For each line below that includes the string "materials", show the whole line.

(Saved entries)
--- START ---
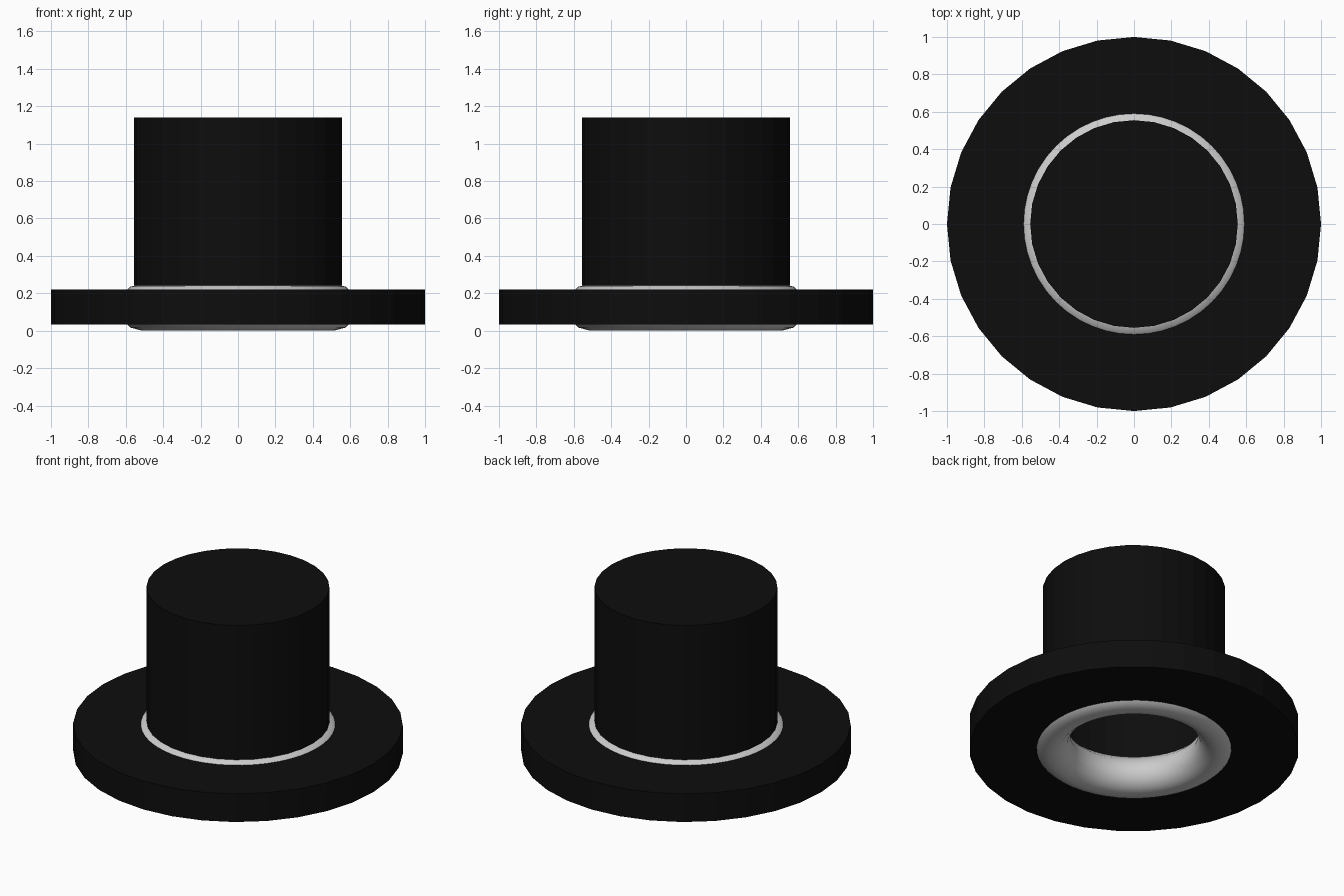
import bpy, bmesh, math

if "Cube" in bpy.data.objects:
    bpy.data.objects.remove(bpy.data.objects["Cube"])

SIDES = 32
black = bpy.data.materials.new("black_felt")
black.diffuse_color = (0.004, 0.004, 0.004, 1)
black.use_nodes = True
black.node_tree.nodes["Principled BSDF"].inputs["Base Color"].default_value = black.diffuse_color


def lathe(name, profile, cap_top=False):
    """Spin a (radius, z) profile around the z axis."""
    bm = bmesh.new()
    rings = [[bm.verts.new((r * math.cos(2 * math.pi * i / SIDES),
                            r * math.sin(2 * math.pi * i / SIDES), z))
              for i in range(SIDES)] for r, z in profile]
    for low, high in zip(rings, rings[1:]):
        for i in range(SIDES):
            j = (i + 1) % SIDES
            bm.faces.new((low[i], low[j], high[j], high[i]))
    if cap_top:
        bm.faces.new(rings[-1])
    mesh = bpy.data.meshes.new(name)
    bm.to_mesh(mesh)
    bm.free()
    obj = bpy.data.objects.new(name, mesh)
    bpy.context.collection.objects.link(obj)
    mesh.materials.append(black)
    return obj


# Faceted brim, open in the middle where the band sits
lathe("brim", [(0.555, 0.032), (1.0, 0.032), (1.0, 0.221), (0.555, 0.221)])

# Tall crown, closed on top and open below
lathe("crown", [(0.555, 0.221), (0.555, 1.14)], cap_top=True)

# Smooth rounded band between crown and brim
bpy.ops.mesh.primitive_torus_add(major_radius=0.513, minor_radius=0.126,
                                 major_segments=48, minor_segments=12,
                                 location=(0, 0, 0.126))
band = bpy.context.object
band.name = "hat_band"
bpy.ops.object.shade_smooth()
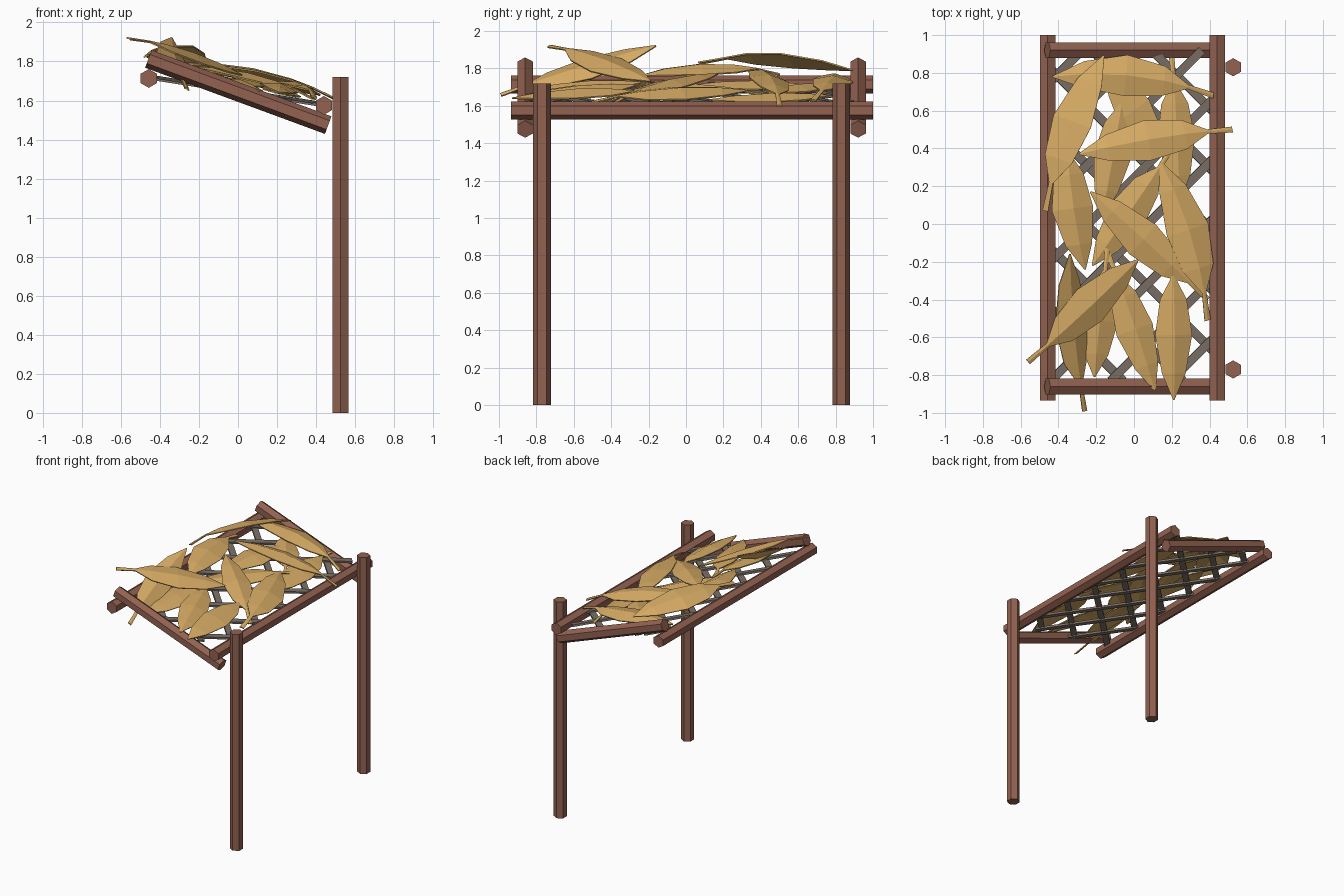
import bpy, bmesh, math
from mathutils import Vector, Matrix

if "Cube" in bpy.data.objects:
    bpy.data.objects.remove(bpy.data.objects["Cube"])


def material(name, rgb):
    m = bpy.data.materials.new(name)
    m.diffuse_color = (*rgb, 1)
    m.use_nodes = True
    m.node_tree.nodes["Principled BSDF"].inputs["Base Color"].default_value = m.diffuse_color
    return m


WOOD = material("red_brown_wood", (0.29, 0.122, 0.083))
SLAT = material("grey_slat", (0.20, 0.165, 0.135))
LEAF = material("dry_leaf", (0.68, 0.41, 0.13))


def finish(name, bm, mat):
    bmesh.ops.recalc_face_normals(bm, faces=bm.faces)
    me = bpy.data.meshes.new(name)
    bm.to_mesh(me)
    bm.free()
    me.materials.append(mat)
    ob = bpy.data.objects.new(name, me)
    bpy.context.collection.objects.link(ob)
    return ob


def prism(bm, a, b, ring):
    """Closed bar from a to b; ring is a list of offsets around the axis."""
    ends = [[bm.verts.new(Vector(p) + o) for o in ring] for p in (a, b)]
    n = len(ring)
    for i in range(n):
        j = (i + 1) % n
        bm.faces.new((ends[0][i], ends[0][j], ends[1][j], ends[1][i]))
    bm.faces.new(ends[0])
    bm.faces.new(ends[1])


def pole(name, a, b, ref, r=0.048):
    """Six-sided pole with one corner pointing along ref."""
    bm = bmesh.new()
    d = (Vector(b) - Vector(a)).normalized()
    u = Vector(ref) - d * d.dot(Vector(ref))
    u.normalize()
    v = d.cross(u)
    ring = [(u * math.cos(k * math.pi / 3) + v * math.sin(k * math.pi / 3)) * r
            for k in range(6)]
    prism(bm, a, b, ring)
    finish(name, bm, WOOD)


# Upright posts
pole("front_post", (0.525, -0.77, 0), (0.525, -0.77, 1.72), (0, 1, 0))
pole("back_post", (0.525, 0.83, 0), (0.525, 0.83, 1.72), (0, 1, 0))

# Long rails and sloping end rails
pole("low_rail", (0.44, -0.935, 1.575), (0.44, 1, 1.575), (0, 0, 1))
pole("high_rail", (-0.457, -0.935, 1.713), (-0.457, 1, 1.713), (0, 0, 1))
for name, y in (("front_end_rail", -0.86), ("back_end_rail", 0.92)):
    pole(name, (-0.459, y, 1.813), (0.462, y, 1.474), (0, 0, 1))


# Diagonal lattice lying in the plane of the two long rails
def deck(x):
    return 1.648 - 0.158 * x


bm = bmesh.new()
STEP, X, Y0, Y1 = 0.317, 0.43, -0.83, 0.92
normal = Vector((0.158, 0, 1)).normalized()
for s, first in ((1, 0.245), (-1, 0.064)):
    for k in range(-4, 5):
        c = first + k * STEP                      # line y = s*x + c
        lo, hi = sorted(((Y0 - c) * s, (Y1 - c) * s))
        x0, x1 = max(-X, lo), min(X, hi)
        if x1 - x0 < 0.08:
            continue
        a, b = (Vector((x, s * x + c, deck(x))) + normal * 0.005 * s for x in (x0, x1))
        side = (b - a).cross(normal).normalized() * 0.023
        up = normal * 0.008
        prism(bm, a, b, [side + up, up - side, -side - up, side - up])
finish("lattice", bm, SLAT)

# Leaf outline: (position along leaf, half width as a share of the maximum)
OUTLINE = [(0, 0.14), (0.17, 0.10), (0.32, 0.72), (0.56, 1.0), (0.82, 0.64), (1, 0.03)]


def leaf(name, stem, tip, half=0.105, arch=0.04, bend=0.0, roll=0.0):
    bm = bmesh.new()
    stem, tip = Vector(stem), Vector(tip)
    d = tip - stem
    axis = d.normalized()
    side = Matrix.Rotation(math.radians(roll), 3, axis) @ axis.cross(Vector((0, 0, 1))).normalized()
    n = side.cross(axis)
    rows = []
    for t, w in OUTLINE:
        q = 4 * t * (1 - t)
        p = stem + d * t + n * arch * q + side * bend * q
        w *= half
        rows.append([bm.verts.new(p - side * w - n * w * 0.25), bm.verts.new(p),
                     bm.verts.new(p + side * w - n * w * 0.25)])
    for r, q in zip(rows, rows[1:]):
        for i in (0, 1):
            bm.faces.new((r[i], r[i + 1], q[i + 1], q[i]))
    ob = finish(name, bm, LEAF)
    sol = ob.modifiers.new("thickness", "SOLIDIFY")
    sol.thickness = 0.008
    sol.offset = 0


# Top layer of leaves
leaf("leaf_high_back", (-0.47, 0.07, 1.83), (-0.16, 0.89, 1.79), 0.11, 0.07, -0.02, -20)
leaf("leaf_back", (0.42, 0.68, 1.63), (-0.43, 0.78, 1.76), 0.108, 0.06, 0.05, 4)
leaf("leaf_cross", (0.52, 0.50, 1.60), (-0.29, 0.37, 1.79), 0.108, 0.06, 0.01, 8)
leaf("leaf_right", (0.39, -0.51, 1.62), (0.14, 0.33, 1.68), 0.118, 0.05, 0.03, 16)
leaf("leaf_centre", (0.39, -0.40, 1.61), (-0.23, 0.17, 1.77), 0.105, 0.04, 0, 6)
leaf("leaf_front_cross", (-0.56, -0.73, 1.92), (0.02, -0.19, 1.73), 0.11, 0.03, 0, 18)
leaf("leaf_front_left", (-0.26, -0.99, 1.66), (-0.34, -0.16, 1.92), 0.10, 0.0, -0.02, 32)
leaf("leaf_left", (-0.36, 0.50, 1.77), (-0.26, -0.24, 1.76), 0.112, 0.05, 0.03, -14)

# Lower layer of leaves
leaf("leaf_front_right", (0.20, -0.15, 1.66), (0.21, -0.93, 1.64), 0.10, 0.04, 0, -14)
leaf("leaf_front_centre", (-0.14, -0.15, 1.70), (0.11, -0.88, 1.65), 0.103, 0.035, 0, -14)
leaf("leaf_front_middle", (-0.14, -0.13, 1.71), (-0.21, -0.81, 1.69), 0.105, 0.03, 0.01, -14)
leaf("leaf_under_back", (0.20, 0.88, 1.64), (0.24, 0.12, 1.63), 0.10, 0.03, 0, -12)
leaf("leaf_under_centre", (0.20, 0.40, 1.66), (-0.22, -0.22, 1.70), 0.105, 0.03, 0, -8)
leaf("leaf_under_middle", (0.17, 0.35, 1.65), (-0.14, 0.80, 1.71), 0.10, 0.03, 0, 8)
leaf("leaf_under_left", (-0.05, 0.75, 1.69), (-0.17, 0.05, 1.71), 0.10, 0.03, 0, -12)
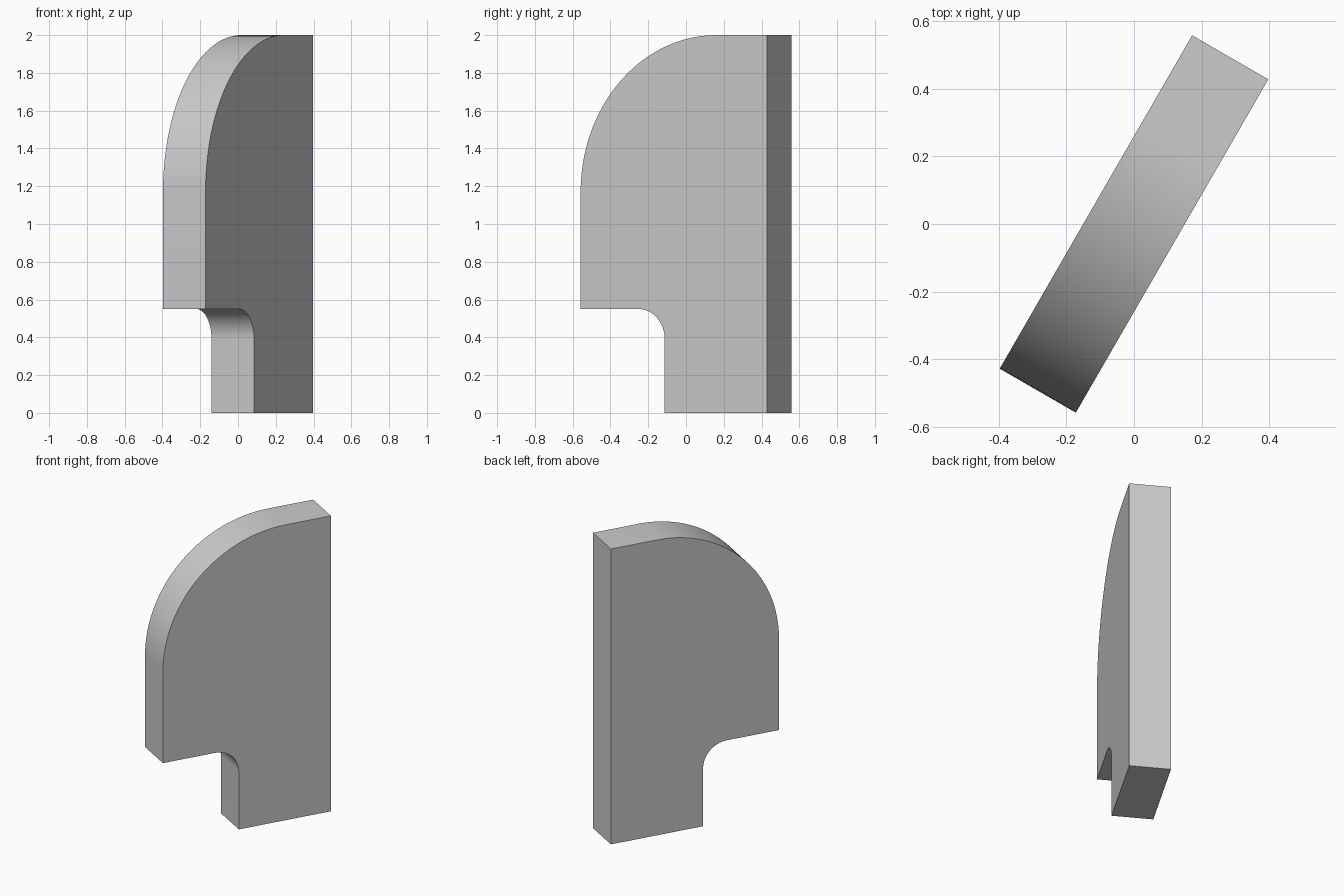
import bpy, bmesh, math
from mathutils import Matrix, Vector

cube = bpy.data.objects.get("Cube")
if cube:
    bpy.data.objects.remove(cube, do_unlink=True)

LENGTH, THICK, HEIGHT = 1.138, 0.26, 2.0
STEP_Z, STEM_U = 0.55, -0.055
BIG_R, FILLET_R = 0.83, 0.16
TURN = math.radians(60)


def arc(cu, cz, radius, start, end, steps):
    """Points of an arc in the profile plane, angles in degrees."""
    angles = [math.radians(start + (end - start) * i / steps) for i in range(steps + 1)]
    return [(cu + radius * math.cos(a), cz + radius * math.sin(a)) for a in angles]


# Side profile: foot, rounded inner corner, overhang, large rounded shoulder
half = LENGTH / 2
profile = [(half, HEIGHT), (half, 0), (STEM_U, 0)]
profile += arc(STEM_U - FILLET_R, STEP_Z - FILLET_R, FILLET_R, 0, 90, 16)
profile += [(-half, STEP_Z)]
profile += arc(BIG_R - half, HEIGHT - BIG_R, BIG_R, 180, 90, 40)

# Extrude the profile across the plate thickness
bm = bmesh.new()
face = bm.faces.new([bm.verts.new((u, -THICK / 2, z)) for u, z in profile])
extruded = bmesh.ops.extrude_face_region(bm, geom=[face])["geom"]
bmesh.ops.translate(bm, vec=Vector((0, THICK, 0)),
                    verts=[v for v in extruded if isinstance(v, bmesh.types.BMVert)])
bmesh.ops.recalc_face_normals(bm, faces=bm.faces)
bmesh.ops.rotate(bm, verts=bm.verts, matrix=Matrix.Rotation(TURN, 3, "Z"))
mesh = bpy.data.meshes.new("profiled_plate")
bm.to_mesh(mesh)
bm.free()

plate = bpy.data.objects.new("profiled_plate", mesh)
bpy.context.collection.objects.link(plate)

# Plain grey material
grey = bpy.data.materials.new("light_grey")
grey.use_nodes = True
colour = (0.6, 0.6, 0.6, 1)
grey.diffuse_color = colour
grey.node_tree.nodes["Principled BSDF"].inputs["Base Color"].default_value = colour
mesh.materials.append(grey)

# Smooth arcs with sharp outer edges
bpy.ops.object.select_all(action="DESELECT")
plate.select_set(True)
bpy.context.view_layer.objects.active = plate
bpy.ops.object.shade_smooth_by_angle(angle=math.radians(30))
--- END ---
Problem solution
black = bpy.data.materials.new("black_felt")
    mesh.materials.append(black)
    m = bpy.data.materials.new(name)
    me.materials.append(mat)
grey = bpy.data.materials.new("light_grey")
mesh.materials.append(grey)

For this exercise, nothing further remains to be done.